Being Social during Social Distancing
Being Social during Social Distancing
Staring down weeks of possible boredom, sameness, and restriction can lead to lethargy and low mood. Positive input is important. Joy, satisfaction, and connection are critical. So how do we access these things during a time of upheaval and a newly required hermit lifestyle? Stay connected to family and friends.
You may be back at home with your parents and unable to visit friends. Or maybe you are stuck in your house or an apartment far from your family. Whatever your situation, you can still find connection despite physical distance. You have likely already been doing it, but with less structure and a lot more Coronavirus related anxiety, it might be hard to remember. So here’s a list. Consider scheduling some of these activities into your week so you don’t forget to rely on them.
Stay connected to the Wolf Pack: If you struggle with some social anxiety, this is a great time to make new friends without feeling too much pressure. Check out the Student Life and Ministry (@loyno_slm) and SGA (@loyno_sga) instagram pages to stay up to date with group engagement opportunities, as well as other resources for connecting student organizations and friends online.
Call family and friends using phone and video: This one can be pretty basic, but it’s important to remember and even schedule into your day. Use FaceTime to see each other or apps like MarcoPolo to send video messages. Using zoom you can include multiple friends on one screen which can be useful if you are hosting a digital dinner party or other group activities like a book club or study group.
Chat groups: You can also set up more informal chats if you or your friends may be camera shy.
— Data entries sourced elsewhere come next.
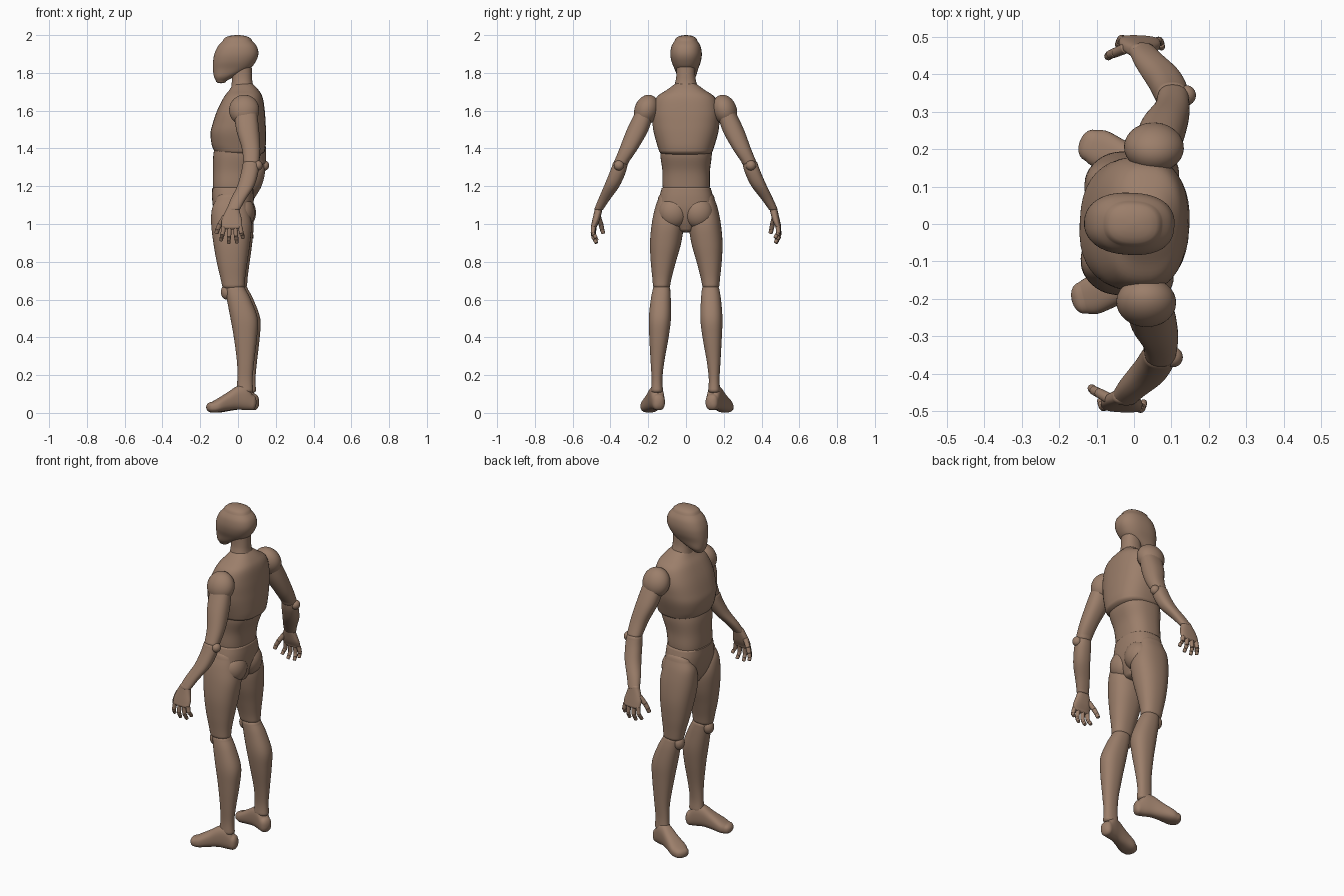
import bpy, bmesh
from math import sin, cos, pi, radians, copysign
from mathutils import Matrix, Vector

if "Cube" in bpy.data.objects:
    bpy.data.objects.remove(bpy.data.objects["Cube"])

SPIN = Matrix.Rotation(-0.05, 4, 'Z')  # whole figure stands slightly turned
skin = bpy.data.materials.new("brown")
skin.diffuse_color = (0.33, 0.21, 0.145, 1)
skin.use_nodes = True
skin.node_tree.nodes["Principled BSDF"].inputs["Base Color"].default_value = skin.diffuse_color


def finish(name, bm, side=1, bevel=0, angle=50):
    """Mirror to a side, turn with the figure and shade smooth."""
    bm.transform(SPIN @ Matrix.Diagonal((1, side, 1, 1)))
    bmesh.ops.recalc_face_normals(bm, faces=bm.faces)
    me = bpy.data.meshes.new(name)
    bm.to_mesh(me)
    bm.free()
    me.materials.append(skin)
    ob = bpy.data.objects.new(name, me)
    bpy.context.collection.objects.link(ob)
    if bevel:
        mod = ob.modifiers.new("round", 'BEVEL')
        mod.width, mod.segments = bevel, 3
    bpy.ops.object.select_all(action='DESELECT')
    ob.select_set(True)
    bpy.context.view_layer.objects.active = ob
    bpy.ops.object.shade_smooth_by_angle(angle=radians(angle))


def spline(p0, p1, p2, p3, t):
    return [0.5 * (2 * b + (c - a) * t + (2 * a - 5 * b + 4 * c - d) * t * t
                   + (3 * b - a - 3 * c + d) * t ** 3)
            for a, b, c, d in zip(p0, p1, p2, p3)]


def loft(keys, axis='Z', n=2.3, domes=(0.02, 0.02), steps=5, seg=40):
    """Skin over superellipse slices (t, a0, a1, b0, b1) with rounded ends."""
    pts = [keys[0], *keys, keys[-1]]
    rings = [spline(*pts[i:i + 4], k / steps)
             for i in range(len(keys) - 1) for k in range(steps)] + [list(keys[-1])]
    direction = copysign(1, keys[-1][0] - keys[0][0])

    def cap(ring, depth):
        t, a0, a1, b0, b1 = ring
        out = []
        for k in range(1, 6):
            f = cos(k * pi / 2 / 5.15)
            a, b = (a0 + a1) / 2, (b0 + b1) / 2
            ra, rb = (a1 - a0) / 2 * f, (b1 - b0) / 2 * f
            out.append([t + depth * sin(k * pi / 10), a - ra, a + ra, b - rb, b + rb])
        return out

    rings = (cap(rings[0], -direction * domes[0])[::-1] + rings
             + cap(rings[-1], direction * domes[1]))
    bm = bmesh.new()
    loops = []
    for t, a0, a1, b0, b1 in rings:
        loop = []
        for k in range(seg):
            c, s = cos(2 * pi * k / seg), sin(2 * pi * k / seg)
            a = (a0 + a1) / 2 + (a1 - a0) / 2 * copysign(abs(c) ** (2 / n), c)
            b = (b0 + b1) / 2 + (b1 - b0) / 2 * copysign(abs(s) ** (2 / n), s)
            loop.append(bm.verts.new((a, b, t) if axis == 'Z' else (t, a, b)))
        loops.append(loop)
    for lo, hi in zip(loops, loops[1:]):
        for k in range(seg):
            j = (k + 1) % seg
            bm.faces.new((lo[k], lo[j], hi[j], hi[k]))
    bm.faces.new(loops[0])
    bm.faces.new(loops[-1])
    return bm


def body(keys, **kw):
    """Loft centred on the body: (z, back/front x0, x1, half width)."""
    return loft([(z, x0, x1, -r, r) for z, x0, x1, r in keys], **kw)


def ball(center, radii, tilt=0):
    bm = bmesh.new()
    bmesh.ops.create_uvsphere(bm, u_segments=32, v_segments=20, radius=1)
    bm.transform(Matrix.Translation(center) @ Matrix.Rotation(tilt, 4, 'X')
                 @ Matrix.Diagonal((*radii, 1)))
    return bm


def finger(points, r):
    """Chain of tapered finger segments."""
    bm = bmesh.new()
    for i, (a, b) in enumerate(zip(points, points[1:])):
        a, b = Vector(a), Vector(b)
        d = b - a
        m = Matrix.Translation((a + b) / 2) @ d.to_track_quat('Z', 'Y').to_matrix().to_4x4()
        bmesh.ops.create_cone(bm, cap_ends=True, segments=14, radius1=r * (1 - 0.08 * i),
                              radius2=r * (0.9 - 0.08 * i), depth=d.length * 1.04, matrix=m)
    return bm


# Head and neck
finish("head", body([(1.757, -.117, -.062, .03), (1.78, -.127, -.02, .048),
                     (1.82, -.133, .06, .062), (1.86, -.132, .094, .077),
                     (1.90, -.125, .108, .083), (1.94, -.107, .1, .077),
                     (1.97, -.08, .074, .06)], n=2.4, domes=(.012, .03)))
finish("neck", body([(1.69, -.04, .09, .075), (1.75, -.033, .077, .056),
                     (1.79, -.032, .074, .05), (1.86, -.03, .072, .05)]))

# Torso
finish("chest", body([(1.745, -.022, .075, .052), (1.71, -.045, .108, .10),
                      (1.67, -.075, .13, .155), (1.6, -.11, .141, .178),
                      (1.53, -.134, .146, .177), (1.48, -.145, .148, .17),
                      (1.42, -.139, .147, .153), (1.385, -.125, .142, .142)],
                     n=2.5, domes=(.01, .03)))
finish("abdomen", body([(1.42, -.12, .12, .135), (1.36, -.131, .118, .136),
                        (1.28, -.132, .09, .126), (1.2, -.133, .077, .125),
                        (1.13, -.125, .07, .115)], n=2.5))
finish("pelvis", body([(1.19, -.136, .08, .13), (1.14, -.137, .083, .142),
                       (1.08, -.13, .08, .145), (1.02, -.112, .065, .105),
                       (.975, -.085, .045, .05)], n=2.5, domes=(.012, .02)))

for side, label in ((1, "right_"), (-1, "left_")):
    def add(name, bm, **kw):
        finish(label + name, bm, side, **kw)

    # Leg
    add("buttock", ball((.025, .066, 1.06), (.067, .08, .085)))
    add("thigh", loft([(1.13, -.11, .045, .06, .15), (1.08, -.133, .06, .035, .167),
                       (1.0, -.137, .077, .015, .183), (.9, -.125, .07, .027, .192),
                       (.8, -.107, .056, .055, .188), (.72, -.088, .045, .076, .18),
                       (.675, -.078, .042, .085, .176)], domes=(.04, .025)))
    add("kneecap", ball((-.053, .13, .64), (.031, .032, .04)))
    add("shin", loft([(.655, -.06, .046, .084, .176), (.6, -.052, .075, .08, .186),
                      (.5, -.033, .111, .078, .195), (.4, -.015, .108, .09, .192),
                      (.27, .002, .093, .113, .185), (.18, .004, .085, .123, .18),
                      (.12, .0, .088, .12, .183)], domes=(.025, .02)))
    foot = loft([(.08, -.034, .034, .014, .1), (.045, -.037, .037, .015, .145),
                 (.0, -.038, .038, .018, .14), (-.05, -.043, .043, .012, .108),
                 (-.105, -.051, .051, .003, .075), (-.135, -.043, .043, .002, .058)],
                axis='X', n=2.5, domes=(.025, .03))
    foot.transform(Matrix.Translation((.05, .15, 0)) @ Matrix.Rotation(radians(-17), 4, 'Z')
                   @ Matrix.Translation((-.05, 0, 0)))
    add("foot", foot)

    # Arm
    add("shoulder", ball((.043, .207, 1.603), (.08, .064, .083), tilt=radians(20)))
    add("upper_arm", loft([(1.6, -.01, .11, .165, .262), (1.5, .003, .124, .195, .31),
                           (1.4, .035, .133, .25, .348), (1.33, .045, .13, .298, .377)],
                          domes=(.03, .025)))
    add("elbow", ball((.122, .35, 1.31), (.026, .027, .027)))
    add("forearm", loft([(1.315, .042, .128, .305, .385), (1.27, .034, .125, .317, .402),
                         (1.2, .015, .105, .35, .432), (1.13, -.018, .062, .402, .464),
                         (1.08, -.035, .035, .437, .485)], domes=(.025, .01)))

    # Hand with curled fingers and thumb
    add("palm", loft([(1.085, -.035, .028, .442, .482), (1.05, -.052, .037, .45, .49),
                      (1.015, -.064, .046, .46, .498), (.985, -.063, .046, .474, .504)],
                     n=2.6, domes=(.015, .015)))
    for name, x, tip, low in (("index", -.05, -.066, .912), ("middle", -.02, -.026, .897),
                              ("ring", .01, .018, .9), ("little", .036, .05, .925)):
        mid = low + (.985 - low) * .42
        add(name + "_finger", finger([(x, .489, .985), ((x + tip) / 2, .492, mid),
                                      (tip * .8 + x * .2, .484, low + .018),
                                      (tip, .474, low)], .0125), bevel=.003)
    add("thumb", finger([(-.045, .468, 1.04), (-.072, .455, 1.0), (-.086, .449, .972),
                         (-.092, .443, .95)], .0145), bevel=.003)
Using platforms like Slack, Groupme, GoogleChat, Signal, you can keep in touch with family, groups of friends, or classmates while also juggling other tasks.
Remote movie screening: Using a platform like Discord, one person can share their movie screen and audio with up to 50 others. Though you might not be that ambitious for your movie night, you can watch with a few buds and make comments on the plot development via chat without the headache of everyone trying to hit play at exactly the same moment.
Board games with friends: You can try playing classics with your friends or use apps on your phone. For those with more involved board game tastes or those seeking something competitive and fun to occupy some free time you can check out websites like Steam or Tabletopia which have an assortment of free board games, as well as those you can purchase. You can play with people you already know who have set up accounts or you can play with other budding board game enthusiasts. If you set up a game night with friends you can zoom while simultaneously playing so you can have an added element of human connection. It can help with the fun that comes with trash talking too.
Dicebreaker has a useful article for figuring out the logistics: https://www.dicebreaker.com/categories/board-game/how-to/how-to-play-board-games-online
Be a helper: What can you do to be of service to the people in your life and community that might be having a difficult time? Think of people more at risk for illness, the elderly, those with compromised immune systems, and those juggling a lot of responsibilities. While it feels great to be supported, it can be just as meaningful to be the helper. Options for helping might be more limited right now, but you might be able to call isolated or elderly family members, pick up groceries for someone or help a local food bank share food. You can even donate blood. Of course, assess the risk for yourself and be sure to take all precautions to keep yourself safe, healthy, and socially distant.
Have tips for us? Tweet and tag @loynocares!